Would you print the full listing word for word?

+++ Information shown

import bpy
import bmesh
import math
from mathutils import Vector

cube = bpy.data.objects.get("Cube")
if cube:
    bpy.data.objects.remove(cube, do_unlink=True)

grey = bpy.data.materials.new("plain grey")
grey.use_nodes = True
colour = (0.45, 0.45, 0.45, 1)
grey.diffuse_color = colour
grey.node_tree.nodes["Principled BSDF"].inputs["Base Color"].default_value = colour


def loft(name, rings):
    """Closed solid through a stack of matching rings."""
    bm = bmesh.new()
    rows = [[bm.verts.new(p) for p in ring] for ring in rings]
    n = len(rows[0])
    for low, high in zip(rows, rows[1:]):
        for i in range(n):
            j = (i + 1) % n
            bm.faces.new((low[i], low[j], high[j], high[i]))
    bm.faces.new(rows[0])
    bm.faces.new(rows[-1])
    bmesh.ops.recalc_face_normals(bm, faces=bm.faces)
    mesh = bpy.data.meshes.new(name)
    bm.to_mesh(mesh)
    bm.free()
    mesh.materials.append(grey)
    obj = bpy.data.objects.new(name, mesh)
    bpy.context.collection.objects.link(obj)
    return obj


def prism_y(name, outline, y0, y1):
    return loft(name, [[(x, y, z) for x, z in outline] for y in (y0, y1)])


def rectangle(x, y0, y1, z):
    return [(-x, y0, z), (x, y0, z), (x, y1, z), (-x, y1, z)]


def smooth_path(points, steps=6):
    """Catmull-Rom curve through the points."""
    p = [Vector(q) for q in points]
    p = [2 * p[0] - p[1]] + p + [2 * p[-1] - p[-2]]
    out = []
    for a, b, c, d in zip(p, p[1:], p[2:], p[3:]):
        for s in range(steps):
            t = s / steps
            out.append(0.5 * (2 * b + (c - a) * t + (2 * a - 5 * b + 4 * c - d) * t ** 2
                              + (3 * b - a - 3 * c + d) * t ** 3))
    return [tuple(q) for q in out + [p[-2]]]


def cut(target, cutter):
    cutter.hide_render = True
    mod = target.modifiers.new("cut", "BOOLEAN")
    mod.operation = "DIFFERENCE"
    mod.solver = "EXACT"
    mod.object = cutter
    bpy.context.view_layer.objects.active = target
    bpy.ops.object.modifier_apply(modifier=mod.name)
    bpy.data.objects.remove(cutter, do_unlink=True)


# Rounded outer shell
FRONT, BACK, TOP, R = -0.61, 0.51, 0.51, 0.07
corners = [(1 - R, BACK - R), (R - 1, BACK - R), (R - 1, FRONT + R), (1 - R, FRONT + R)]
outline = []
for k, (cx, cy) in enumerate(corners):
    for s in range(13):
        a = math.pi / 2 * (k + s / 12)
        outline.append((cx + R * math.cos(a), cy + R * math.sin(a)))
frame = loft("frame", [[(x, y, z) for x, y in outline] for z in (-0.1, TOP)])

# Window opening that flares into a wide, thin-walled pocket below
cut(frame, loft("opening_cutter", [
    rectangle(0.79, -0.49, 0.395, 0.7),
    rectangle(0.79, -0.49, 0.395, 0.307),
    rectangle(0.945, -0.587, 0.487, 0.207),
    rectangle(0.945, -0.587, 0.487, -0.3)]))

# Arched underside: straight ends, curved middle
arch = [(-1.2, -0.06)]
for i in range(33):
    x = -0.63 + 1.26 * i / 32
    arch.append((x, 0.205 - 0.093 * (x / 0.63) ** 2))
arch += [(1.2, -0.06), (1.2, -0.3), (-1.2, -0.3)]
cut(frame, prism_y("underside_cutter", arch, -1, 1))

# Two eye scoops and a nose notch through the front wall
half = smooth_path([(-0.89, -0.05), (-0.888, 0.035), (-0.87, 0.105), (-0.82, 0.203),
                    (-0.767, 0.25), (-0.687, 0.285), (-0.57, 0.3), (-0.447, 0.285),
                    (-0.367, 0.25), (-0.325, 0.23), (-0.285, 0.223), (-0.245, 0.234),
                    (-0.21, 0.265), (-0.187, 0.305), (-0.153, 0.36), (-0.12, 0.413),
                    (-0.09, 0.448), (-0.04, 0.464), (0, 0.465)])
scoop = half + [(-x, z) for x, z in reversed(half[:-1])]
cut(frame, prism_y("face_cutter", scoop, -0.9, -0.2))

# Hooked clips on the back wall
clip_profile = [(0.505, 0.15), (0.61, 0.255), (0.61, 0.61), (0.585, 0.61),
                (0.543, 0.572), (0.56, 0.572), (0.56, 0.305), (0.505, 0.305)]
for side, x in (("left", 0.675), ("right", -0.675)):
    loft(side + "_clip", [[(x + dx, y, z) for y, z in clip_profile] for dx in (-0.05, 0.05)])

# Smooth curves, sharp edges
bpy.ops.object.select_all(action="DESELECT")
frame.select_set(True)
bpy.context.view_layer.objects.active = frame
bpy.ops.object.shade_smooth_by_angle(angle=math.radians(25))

++++++

## The completed task
import bpy
import bmesh
import math
from mathutils import Vector

cube = bpy.data.objects.get("Cube")
if cube:
    bpy.data.objects.remove(cube, do_unlink=True)

grey = bpy.data.materials.new("plain grey")
grey.use_nodes = True
colour = (0.45, 0.45, 0.45, 1)
grey.diffuse_color = colour
grey.node_tree.nodes["Principled BSDF"].inputs["Base Color"].default_value = colour


def loft(name, rings):
    """Closed solid through a stack of matching rings."""
    bm = bmesh.new()
    rows = [[bm.verts.new(p) for p in ring] for ring in rings]
    n = len(rows[0])
    for low, high in zip(rows, rows[1:]):
        for i in range(n):
            j = (i + 1) % n
            bm.faces.new((low[i], low[j], high[j], high[i]))
    bm.faces.new(rows[0])
    bm.faces.new(rows[-1])
    bmesh.ops.recalc_face_normals(bm, faces=bm.faces)
    mesh = bpy.data.meshes.new(name)
    bm.to_mesh(mesh)
    bm.free()
    mesh.materials.append(grey)
    obj = bpy.data.objects.new(name, mesh)
    bpy.context.collection.objects.link(obj)
    return obj


def prism_y(name, outline, y0, y1):
    return loft(name, [[(x, y, z) for x, z in outline] for y in (y0, y1)])


def rectangle(x, y0, y1, z):
    return [(-x, y0, z), (x, y0, z), (x, y1, z), (-x, y1, z)]


def smooth_path(points, steps=6):
    """Catmull-Rom curve through the points."""
    p = [Vector(q) for q in points]
    p = [2 * p[0] - p[1]] + p + [2 * p[-1] - p[-2]]
    out = []
    for a, b, c, d in zip(p, p[1:], p[2:], p[3:]):
        for s in range(steps):
            t = s / steps
            out.append(0.5 * (2 * b + (c - a) * t + (2 * a - 5 * b + 4 * c - d) * t ** 2
                              + (3 * b - a - 3 * c + d) * t ** 3))
    return [tuple(q) for q in out + [p[-2]]]


def cut(target, cutter):
    cutter.hide_render = True
    mod = target.modifiers.new("cut", "BOOLEAN")
    mod.operation = "DIFFERENCE"
    mod.solver = "EXACT"
    mod.object = cutter
    bpy.context.view_layer.objects.active = target
    bpy.ops.object.modifier_apply(modifier=mod.name)
    bpy.data.objects.remove(cutter, do_unlink=True)


# Rounded outer shell
FRONT, BACK, TOP, R = -0.61, 0.51, 0.51, 0.07
corners = [(1 - R, BACK - R), (R - 1, BACK - R), (R - 1, FRONT + R), (1 - R, FRONT + R)]
outline = []
for k, (cx, cy) in enumerate(corners):
    for s in range(13):
        a = math.pi / 2 * (k + s / 12)
        outline.append((cx + R * math.cos(a), cy + R * math.sin(a)))
frame = loft("frame", [[(x, y, z) for x, y in outline] for z in (-0.1, TOP)])

# Window opening that flares into a wide, thin-walled pocket below
cut(frame, loft("opening_cutter", [
    rectangle(0.79, -0.49, 0.395, 0.7),
    rectangle(0.79, -0.49, 0.395, 0.307),
    rectangle(0.945, -0.587, 0.487, 0.207),
    rectangle(0.945, -0.587, 0.487, -0.3)]))

# Arched underside: straight ends, curved middle
arch = [(-1.2, -0.06)]
for i in range(33):
    x = -0.63 + 1.26 * i / 32
    arch.append((x, 0.205 - 0.093 * (x / 0.63) ** 2))
arch += [(1.2, -0.06), (1.2, -0.3), (-1.2, -0.3)]
cut(frame, prism_y("underside_cutter", arch, -1, 1))

# Two eye scoops and a nose notch through the front wall
half = smooth_path([(-0.89, -0.05), (-0.888, 0.035), (-0.87, 0.105), (-0.82, 0.203),
                    (-0.767, 0.25), (-0.687, 0.285), (-0.57, 0.3), (-0.447, 0.285),
                    (-0.367, 0.25), (-0.325, 0.23), (-0.285, 0.223), (-0.245, 0.234),
                    (-0.21, 0.265), (-0.187, 0.305), (-0.153, 0.36), (-0.12, 0.413),
                    (-0.09, 0.448), (-0.04, 0.464), (0, 0.465)])
scoop = half + [(-x, z) for x, z in reversed(half[:-1])]
cut(frame, prism_y("face_cutter", scoop, -0.9, -0.2))

# Hooked clips on the back wall
clip_profile = [(0.505, 0.15), (0.61, 0.255), (0.61, 0.61), (0.585, 0.61),
                (0.543, 0.572), (0.56, 0.572), (0.56, 0.305), (0.505, 0.305)]
for side, x in (("left", 0.675), ("right", -0.675)):
    loft(side + "_clip", [[(x + dx, y, z) for y, z in clip_profile] for dx in (-0.05, 0.05)])

# Smooth curves, sharp edges
bpy.ops.object.select_all(action="DESELECT")
frame.select_set(True)
bpy.context.view_layer.objects.active = frame
bpy.ops.object.shade_smooth_by_angle(angle=math.radians(25))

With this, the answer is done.